- _Exercise instructions_
Pick out and copy every line below that has the word "depth".

- _Exercise material_
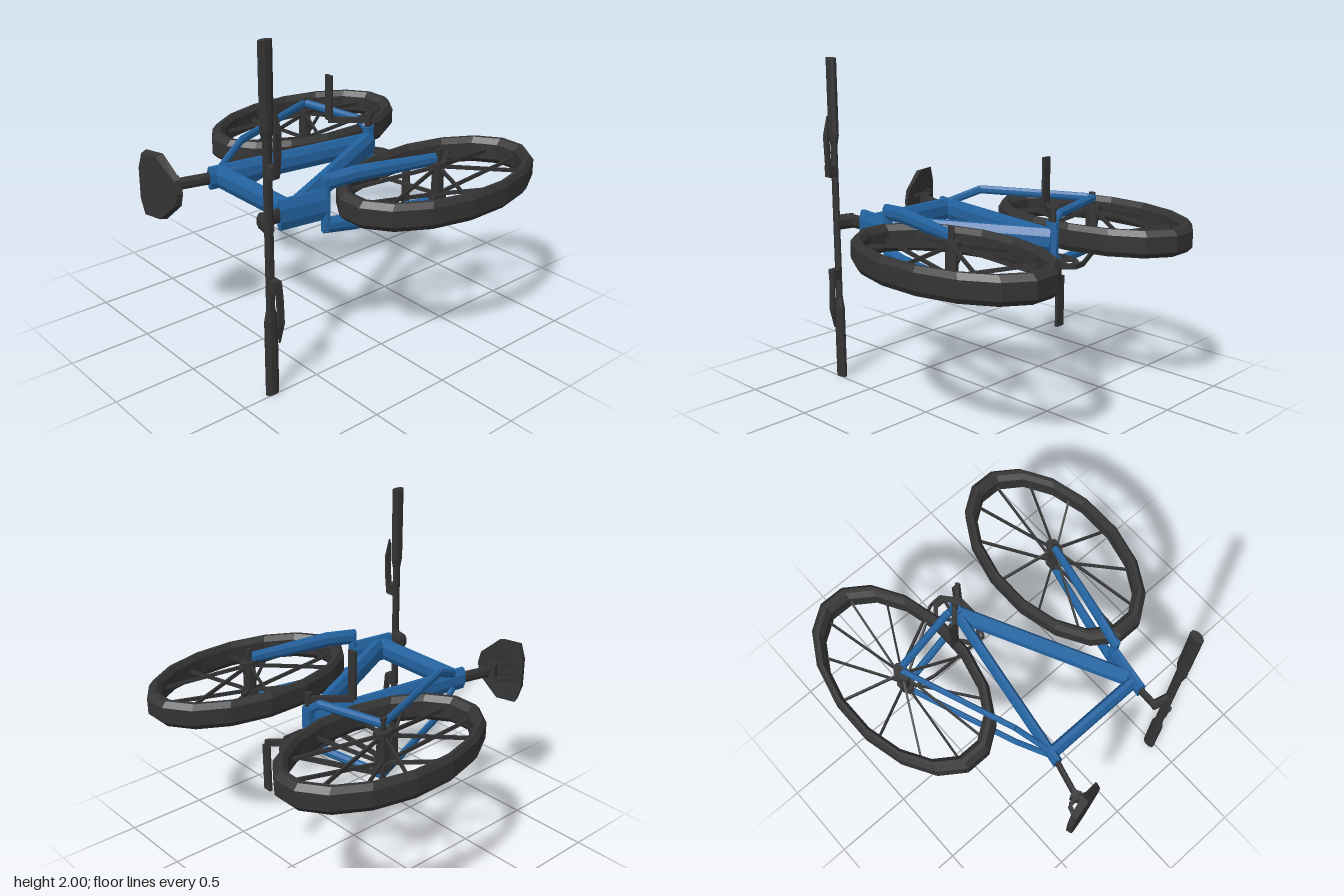
import * as THREE from 'three';

const SQUASH = 0.588; // round parts are narrower along x
const blue = new THREE.MeshStandardMaterial({ color: 0x2364a2, flatShading: true });
blue.name = 'frame blue';
const dark = new THREE.MeshStandardMaterial({ color: 0x343434, flatShading: true });
dark.name = 'charcoal';

// The bicycle lies on its side: x along it, z its own up, w sideways from y = 1
const P = (x, z, w = 0) => new THREE.Vector3(x, 1 + w, z);

export function createModel() {
  const model = new THREE.Group();

  function add(name, geometry, material, parent = model) {
    const mesh = new THREE.Mesh(geometry, material);
    mesh.name = name;
    parent.add(mesh);
    return mesh;
  }

  // Tube from a to b: width in the frame plane, depth across it
  function beam(name, a, b, width, depth, material, { sides = 8, taper = 1, parent = model } = {}) {
    const d = b.clone().sub(a);
    const length = d.length();
    d.normalize();
    const lat = Math.abs(d.y) > 0.9 ? new THREE.Vector3(0, 0, 1) : new THREE.Vector3(0, 1, 0);
    lat.addScaledVector(d, -lat.dot(d)).normalize();
    const side = d.clone().cross(lat);
    const g = new THREE.CylinderGeometry(taper, 1, 1, sides);
    g.rotateY(Math.PI / sides);
    const k = 0.5 / Math.cos(Math.PI / sides);
    g.scale(width * k, length, depth * k);
    g.applyMatrix4(new THREE.Matrix4().makeBasis(side, d, lat).setPosition(a.clone().add(b).multiplyScalar(0.5)));
    return add(name, g, material, parent);
  }

  function path(name, points, width, depth, material, options) {
    for (let i = 0; i < points.length - 1; i++) beam(name, points[i], points[i + 1], width, depth, material, options);
  }

  function box(name, size, at, material) {
    const mesh = add(name, new THREE.BoxGeometry(...size), material);
    mesh.position.copy(at);
    return mesh;
  }

  // Closed ring around the sideways axis from [radius, w] points
  function ring(name, profile, sides, parent) {
    const points = [...profile, profile[0]].map(p => new THREE.Vector2(p[0], p[1]));
    const g = new THREE.LatheGeometry(points, sides, Math.PI / sides);
    g.scale(SQUASH, 1, 1);
    return add(name, g, dark, parent);
  }

  // Wheels
  function wheel(name, x, z, offset) {
    const group = new THREE.Group();
    group.name = name;
    group.position.copy(P(x, z));
    model.add(group);
    ring('tyre', [[0.688, -0.048], [0.688, 0.048], [0.657, 0.08], [0.628, 0.08],
      [0.597, 0.048], [0.597, -0.048], [0.628, -0.08], [0.657, -0.08]], 16, group);
    const V = (px, y, pz) => new THREE.Vector3(px, y, pz);
    beam('hub', V(0, -0.09, 0), V(0, 0.09, 0), 0.05, 0.08, dark, { parent: group });
    beam('axle', V(0, -0.19, 0), V(0, 0.19, 0), 0.025, 0.04, dark, { parent: group });
    for (const s of [-1, 1])
      beam('hubFlange', V(0, s * 0.08, 0), V(0, s * 0.115, 0), 0.075, 0.12, dark, { parent: group });
    for (let i = 0; i < 12; i++) {
      const a = offset + i * Math.PI / 6;
      const c = Math.sin(a) * SQUASH, s = -Math.cos(a), w = i % 2 ? 0.08 : -0.08;
      beam('spoke', V(c * 0.04, w, s * 0.04), V(c * 0.61, 0, s * 0.61), 0.012, 0.022, dark, { sides: 4, parent: group });
    }
  }
  wheel('rearWheel', -0.601, -0.325, 0.21);
  wheel('frontWheel', 0.596, -0.325, 0.15);

  // Main frame
  beam('seatTube', P(-0.1, -0.43), P(-0.268, 0.655), 0.056, 0.135, blue);
  beam('downTube', P(-0.1, -0.43), P(0.385, 0.55), 0.082, 0.145, blue);
  beam('topTube', P(-0.26, 0.59), P(0.39, 0.59), 0.068, 0.135, blue);
  beam('headTube', P(0.435, 0.36), P(0.388, 0.66), 0.056, 0.175, blue);
  beam('bottomBracketShell', P(-0.105, -0.43, -0.11), P(-0.105, -0.43, 0.11), 0.05, 0.08, blue);

  // Paired stays and fork blades
  for (const s of [-1, 1]) {
    path('seatStay', [P(-0.268, 0.57, s * 0.05), P(-0.34, 0.37, s * 0.145), P(-0.602, -0.32, s * 0.155)], 0.03, 0.05, blue);
    path('chainStay', [P(-0.105, -0.43, s * 0.08), P(-0.18, -0.415, s * 0.14), P(-0.602, -0.33, s * 0.155)], 0.042, 0.05, blue);
    path('forkBlade', [P(0.432, 0.39, s * 0.125), P(0.475, 0.2, s * 0.143)], 0.05, 0.09, blue);
    beam('forkBladeLower', P(0.475, 0.2, s * 0.143), P(0.587, -0.31, s * 0.132), 0.05, 0.092, blue, { taper: 0.75 });
  }
  beam('forkCrown', P(0.435, 0.375, -0.16), P(0.435, 0.375, 0.16), 0.05, 0.05, blue);

  // Seat post, clamp and rails
  beam('seatPost', P(-0.265, 0.64), P(-0.315, 0.84), 0.032, 0.07, dark);
  beam('saddleClamp', P(-0.335, 0.84), P(-0.31, 0.89), 0.05, 0.1, dark, { sides: 4 });
  for (const s of [-1, 1])
    path('saddleRail', [P(-0.405, 0.945, s * 0.05), P(-0.385, 0.88, s * 0.05), P(-0.32, 0.88, s * 0.05),
      P(-0.25, 0.905, s * 0.03)], 0.012, 0.02, dark, { sides: 4 });

  // Saddle: broad rear and narrow nose, flat top tilted down to the front, bowed underside
  const outline = [[-0.48, 0.1], [-0.45, 0.2], [-0.33, 0.2], [-0.2, 0.08], [-0.18, 0]];
  const loop = [...outline, ...outline.slice(0, 4).reverse().map(([x, w]) => [x, -w])];
  const shape = new THREE.Shape(loop.map(([x, w]) => new THREE.Vector2(x, w)));
  const saddle = new THREE.ExtrudeGeometry(shape, { depth: 1, bevelEnabled: false });
  const pos = saddle.attributes.position;
  for (let i = 0; i < pos.count; i++) {
    const isTop = pos.getZ(i) > 0.5;
    const k = isTop ? 0.94 : 1;
    const x = -0.32 + (pos.getX(i) + 0.32) * k;
    const t = (-0.18 - x) / 0.3;
    pos.setXYZ(i, x, 1 + pos.getY(i) * k, isTop ? 0.923 + 0.072 * t : 0.89 + 0.018 * t + 0.052 * t * t);
  }
  add('saddle', saddle, dark);

  // Stem, handlebar, grips and brake levers
  beam('steerer', P(0.388, 0.65), P(0.385, 0.79), 0.036, 0.08, dark);
  beam('stem', P(0.375, 0.77), P(0.49, 0.8), 0.05, 0.09, dark);
  beam('handlebar', P(0.482, 0.8, -0.99), P(0.482, 0.8, 0.99), 0.03, 0.052, dark);
  for (const s of [-1, 1]) {
    beam('grip', P(0.482, 0.8, s * 0.54), P(0.482, 0.8, s), 0.043, 0.078, dark);
    beam('gripTaper', P(0.482, 0.8, s * 0.54), P(0.482, 0.8, s * 0.48), 0.043, 0.078, dark, { taper: 0.7 });
    box('leverClamp', [0.055, 0.07, 0.05], P(0.515, 0.795, s * 0.325), dark);
    path('brakeLever', [P(0.538, 0.79, s * 0.3), P(0.544, 0.785, s * 0.4), P(0.55, 0.785, s * 0.54)],
      0.016, 0.04, dark, { sides: 4 });
    beam('leverTip', P(0.55, 0.785, s * 0.54), P(0.535, 0.785, s * 0.66), 0.016, 0.04, dark, { sides: 4, taper: 0.3 });
  }

  // Cranks and pedals
  beam('crankSpindle', P(-0.105, -0.43, -0.14), P(-0.105, -0.43, 0.19), 0.03, 0.05, dark);
  beam('crankArm', P(-0.105, -0.43, -0.125), P(0.06, -0.622, -0.125), 0.026, 0.035, dark, { sides: 4 });
  beam('crankArm', P(-0.105, -0.43, 0.15), P(-0.27, -0.24, 0.15), 0.026, 0.035, dark, { sides: 4 });
  box('pedal', [0.055, 0.29, 0.018], P(0.048, -0.62, -0.285), dark);
  box('pedal', [0.055, 0.29, 0.018], P(-0.262, -0.243, 0.295), dark);

  // Chainring, sprocket and chain
  ring('chainring', [[0.19, -0.01], [0.19, 0.01], [0.155, 0.01], [0.155, -0.01]], 10)
    .position.copy(P(-0.105, -0.43, -0.115));
  for (let i = 0; i < 5; i++) {
    const a = 0.3 + i * Math.PI * 0.4;
    beam('chainringArm', P(-0.105, -0.43, -0.115),
      P(-0.105 + Math.sin(a) * 0.1, -0.43 + Math.cos(a) * 0.17, -0.115), 0.018, 0.02, dark, { sides: 4 });
  }
  beam('sprocket', P(-0.601, -0.325, -0.125), P(-0.601, -0.325, -0.1), 0.08, 0.13, dark);
  path('chain', [P(-0.61, -0.39, -0.115), P(-0.16, -0.615, -0.115), P(-0.08, -0.62, -0.115), P(0.005, -0.52, -0.115),
    P(0.01, -0.4, -0.115), P(-0.05, -0.245, -0.115), P(-0.44, -0.25, -0.115), P(-0.57, -0.28, -0.115)],
    0.013, 0.03, dark, { sides: 4 });

  return model;
}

- _Result_
  // Tube from a to b: width in the frame plane, depth across it
  function beam(name, a, b, width, depth, material, { sides = 8, taper = 1, parent = model } = {}) {
    g.scale(width * k, length, depth * k);
  function path(name, points, width, depth, material, options) {
    for (let i = 0; i < points.length - 1; i++) beam(name, points[i], points[i + 1], width, depth, material, options);
  const saddle = new THREE.ExtrudeGeometry(shape, { depth: 1, bevelEnabled: false });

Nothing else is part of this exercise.